Let’s first ask the question, “Why are these programs forming?”
The smart home technology space is gaining tremendous momentum, According to Parks Associates’ latest research, the number of U.S. consumers that now own at least one smart home device has doubled (17% in Q4 2015 to 34% in Q4 2020) over the last five years. The number of “Power Users,” which Parks defines as those that own between five and nine such devices, has also grown significantly, doubling in just the last two years.
Do It with Me vs. Do It for Me
As the average household increases the amount of “smart devices” we’ve seen two new types of smart home tech consumers emerge thanks to the broader availability of these devices.
The first group falls into a DIY category. Sometimes called the “Do It with Me” group, they feel completely comfortable setting up a smart speaker, thermostat, or smart bulbs. Digital natives are prepared to tackle setups as they’re very familiar with smart phone apps and the process of connecting devices to their WIFI. However, these smart home consumers can get overwhelmed as they add additional products to their eco-systems. There can be a break in continuity of the overall smart home experience the barrage of apps and general product maintenance can get overwhelming for the average homeowner.
The second group is one that CEDIA has often referred to as the “Do it for Me” consumer. These smart home consumers don’t want to set up even a single device. They’ll happily pay an expert, not unlike hiring a plumber to install a new faucet or an electrician to install a new ceiling fan.
To answer this demand, the “pro” programs were created, which is an easy way to make integrators available to complete what most CEDIA members would consider a simple install for the general consumer. When consumers have an easy way to access the service they need through the “pro” programs, it can make the whole process less intimidating. There’s a lot of anecdotal evidence of even one of these simple installs leading to a larger project, and even the golden ticket: more referrals. More products sold and installed professionally means more happy customers. The more devices in the home, the more work will be created for all.
These pro programs are made up of tech individuals and integration companies. The individual tech contractor is not a new concept for the industry.

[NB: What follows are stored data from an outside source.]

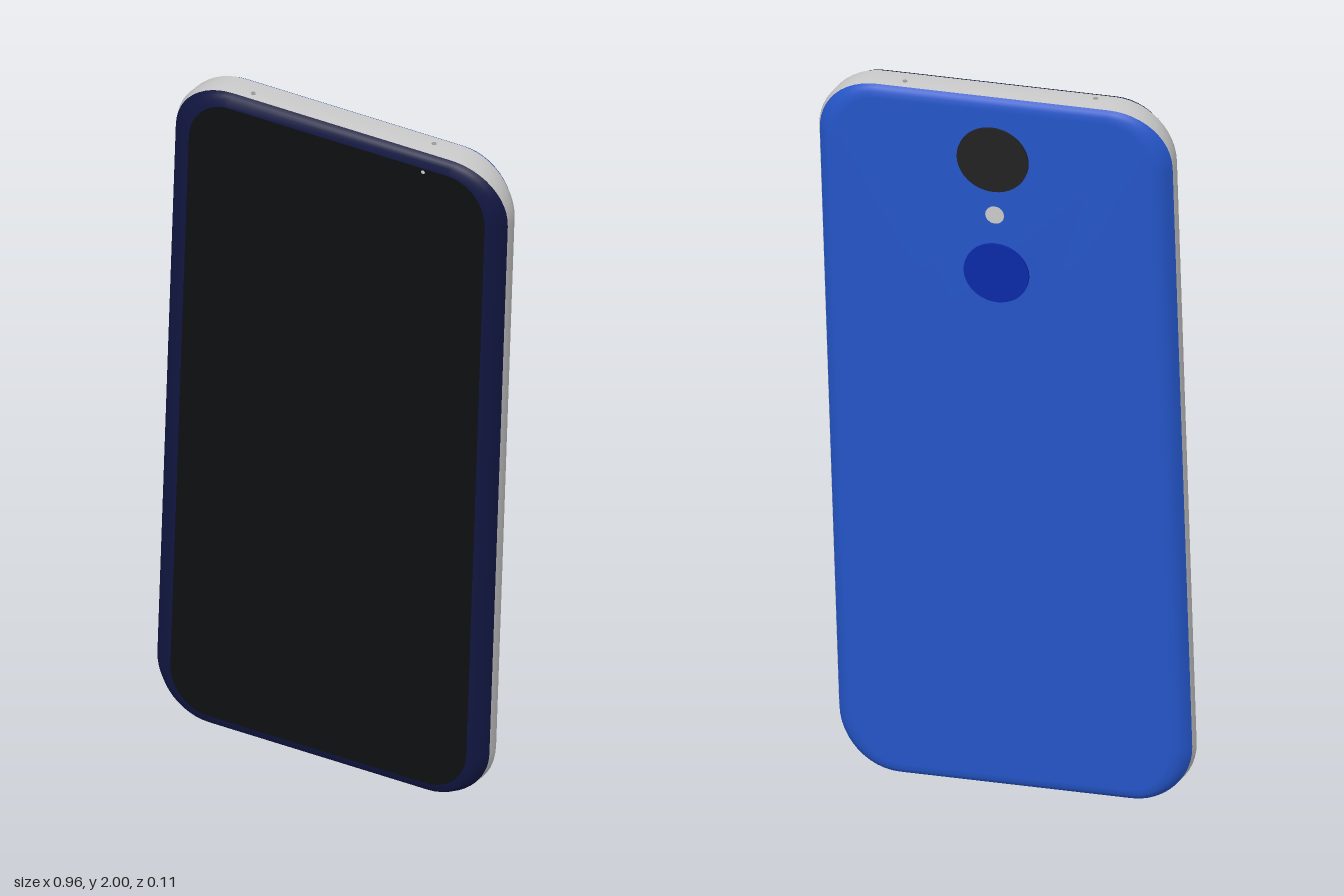
import * as THREE from 'three';

const W = 0.455, H = 0.991, R = 0.16; // half width, half height, corner radius
const STEPS = 12;

const mat = (color) => new THREE.MeshStandardMaterial({ color, roughness: 0.6 });

// Rounded outline: the long sides and the short ends have their own inset and depth
function ring([insetSide, insetEnd, zSide, zEnd]) {
  const pts = [];
  for (let corner = 0; corner < 4; corner++) {
    const sx = corner === 0 || corner === 3 ? 1 : -1;
    const sy = corner < 2 ? 1 : -1;
    for (let i = 0; i <= STEPS; i++) {
      const a = (corner + i / STEPS) * Math.PI / 2;
      const w = Math.sin(a) ** 2;
      pts.push([
        sx * (W - R) + (R - insetSide) * Math.cos(a),
        sy * (H - R) + (R - insetEnd) * Math.sin(a),
        zSide + (zEnd - zSide) * w,
      ]);
    }
  }
  return pts;
}

// Skin over rings ordered from back to front, with an optional flat cap
function shell(name, color, levels, cap) {
  const rings = levels.map(ring);
  const n = rings[0].length;
  const pos = rings.flat(2);
  const index = [];
  for (let k = 0; k < rings.length - 1; k++) {
    for (let i = 0; i < n; i++) {
      const j = (i + 1) % n;
      const a = k * n + i, b = k * n + j;
      index.push(a, b, b + n, a, b + n, a + n);
    }
  }
  if (cap) {
    const base = cap === 'front' ? (rings.length - 1) * n : 0;
    const centre = rings.length * n;
    pos.push(0, 0, rings[base / n][0][2]);
    for (let i = 0; i < n; i++) {
      const a = base + i, b = base + (i + 1) % n;
      index.push(centre, ...(cap === 'front' ? [a, b] : [b, a]));
    }
  }
  const g = new THREE.BufferGeometry();
  g.setAttribute('position', new THREE.Float32BufferAttribute(pos, 3));
  g.setIndex(index);
  g.computeVertexNormals();
  const mesh = new THREE.Mesh(g, mat(color));
  mesh.name = name;
  return mesh;
}

// Thin round plate; axis is 'y' or 'z'
function disc(name, color, r, t, axis, x, y, z) {
  const g = new THREE.CylinderGeometry(r, r, t, r > 0.05 ? 40 : 16);
  if (axis === 'z') g.rotateX(Math.PI / 2);
  const mesh = new THREE.Mesh(g, mat(color));
  mesh.name = name;
  mesh.position.set(x, y, z);
  return mesh;
}

export function createModel() {
  const model = new THREE.Group();
  model.name = 'phone';
  const body = new THREE.Group();
  body.name = 'body';
  body.position.y = 1;
  body.rotation.z = -0.03; // leans slightly
  model.add(body);

  const bandBack = [0.006, 0.002, -0.018, -0.035];
  const bandFront = [0.006, 0.002, 0.022, 0.03];
  const screenEdge = [0.055, 0.035, 0.052, 0.052];

  // Casing
  body.add(
    shell('backCover', 0x2455c8, [
      [0.06, 0.035, -0.051, -0.051],
      [0.035, 0.018, -0.046, -0.048],
      [0.018, 0.008, -0.034, -0.043],
      bandBack,
    ], 'back'),
    shell('metalBand', 0xcccccc, [bandBack, [0, 0, 0, 0], bandFront]),
    shell('frontBezel', 0x10153f, [
      bandFront,
      [0.018, 0.007, 0.037, 0.041],
      [0.035, 0.016, 0.048, 0.048],
      screenEdge,
    ]),
    shell('screen', 0x0d0f11, [screenEdge], 'front'),
  );

  // Back details
  body.add(
    disc('cameraPlate', 0x222222, 0.091, 0.008, 'z', 0, 0.82, -0.053),
    disc('flash', 0xcccccc, 0.024, 0.004, 'z', 0, 0.66, -0.0515),
    disc('fingerprintSensor', 0x0a2aa8, 0.083, 0.008, 'z', 0, 0.495, -0.053),
  );

  // Front indicator light
  body.add(disc('indicatorLight', 0xcccccc, 0.005, 0.002, 'z', 0.23, 0.945, 0.052));

  // Top microphones
  body.add(
    disc('topMicrophone', 0x999999, 0.006, 0.003, 'y', -0.25, H - 0.001, 0.01),
    disc('topMicrophone', 0x999999, 0.006, 0.003, 'y', 0.23, H - 0.001, -0.01),
  );

  // Bottom ports and speaker slots
  body.add(disc('headphoneJack', 0xcccccc, 0.02, 0.003, 'y', 0.22, -H + 0.0005, 0));
  const slot = new THREE.Shape();
  slot.absarc(0.03, 0, 0.01, -Math.PI / 2, Math.PI / 2);
  slot.absarc(-0.03, 0, 0.01, Math.PI / 2, Math.PI * 1.5);
  const port = new THREE.Mesh(
    new THREE.ExtrudeGeometry(slot, { depth: 0.003, bevelEnabled: false }).rotateX(Math.PI / 2),
    mat(0xcccccc),
  );
  port.name = 'chargingPort';
  port.position.set(0, -H + 0.002, 0);
  body.add(port);
  for (let i = 0; i < 5; i++) {
    const hole = new THREE.Mesh(new THREE.BoxGeometry(0.012, 0.003, 0.03), mat(0x777777));
    hole.name = 'speakerSlot';
    hole.position.set(-0.17 - i * 0.03, -H + 0.0005, 0);
    body.add(hole);
  }
  return model;
}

Security, satellite, cable, and internet service providers have all used individual contractors over the years. The direct-to-consumer technology market is just a new venue for them. If you were around the industry in the late ‘90s to early 2000s, you’ll remember the huge satellite boom, which created a lot of quick installation work for tech individuals and integrators alike. The “Do It for Me” and “Do It with Me” opportunities emerging as a result of the direct-to-consumer products that have gained mass attention and adoption will fuel the next wave of integration demand.
With the support of some of the biggest tech companies in the space, the services tech pros provide are that much closer to being recognized by the average consumer as a trade --something that has long been a pain point for our industry. Long gone are the days of the “AV dude” or “that person that installed my TV”. Integrators are now the people you call for all technology installations and system designs in the home.
Companies with these pro programs are offering referral services to those that qualify. Some companies are offering to sell the products as well, making for an easy upsell on a jobsite. When an integrator’s installing a smart thermostat, the technician might interest the customer in smart speaker or a smart doorbell. If the customer doesn’t have an adequate wireless network, there’s an opportunity to speak with them about upgrading. The opportunities for those participating is vast.
CEDIA is recognizing the trend from the big brands, and is actively working to partner with their pro programs. There is room for everyone at the table. Some companies may find value in subcontracting to these professionals – others may see this as a new staff recruitment pipeline. CEDIA is committed to helping grow the industry, and for our part not only are we working with the big companies, we will continue to support the tech individuals who want to upskill and explore a deeper career in our industry.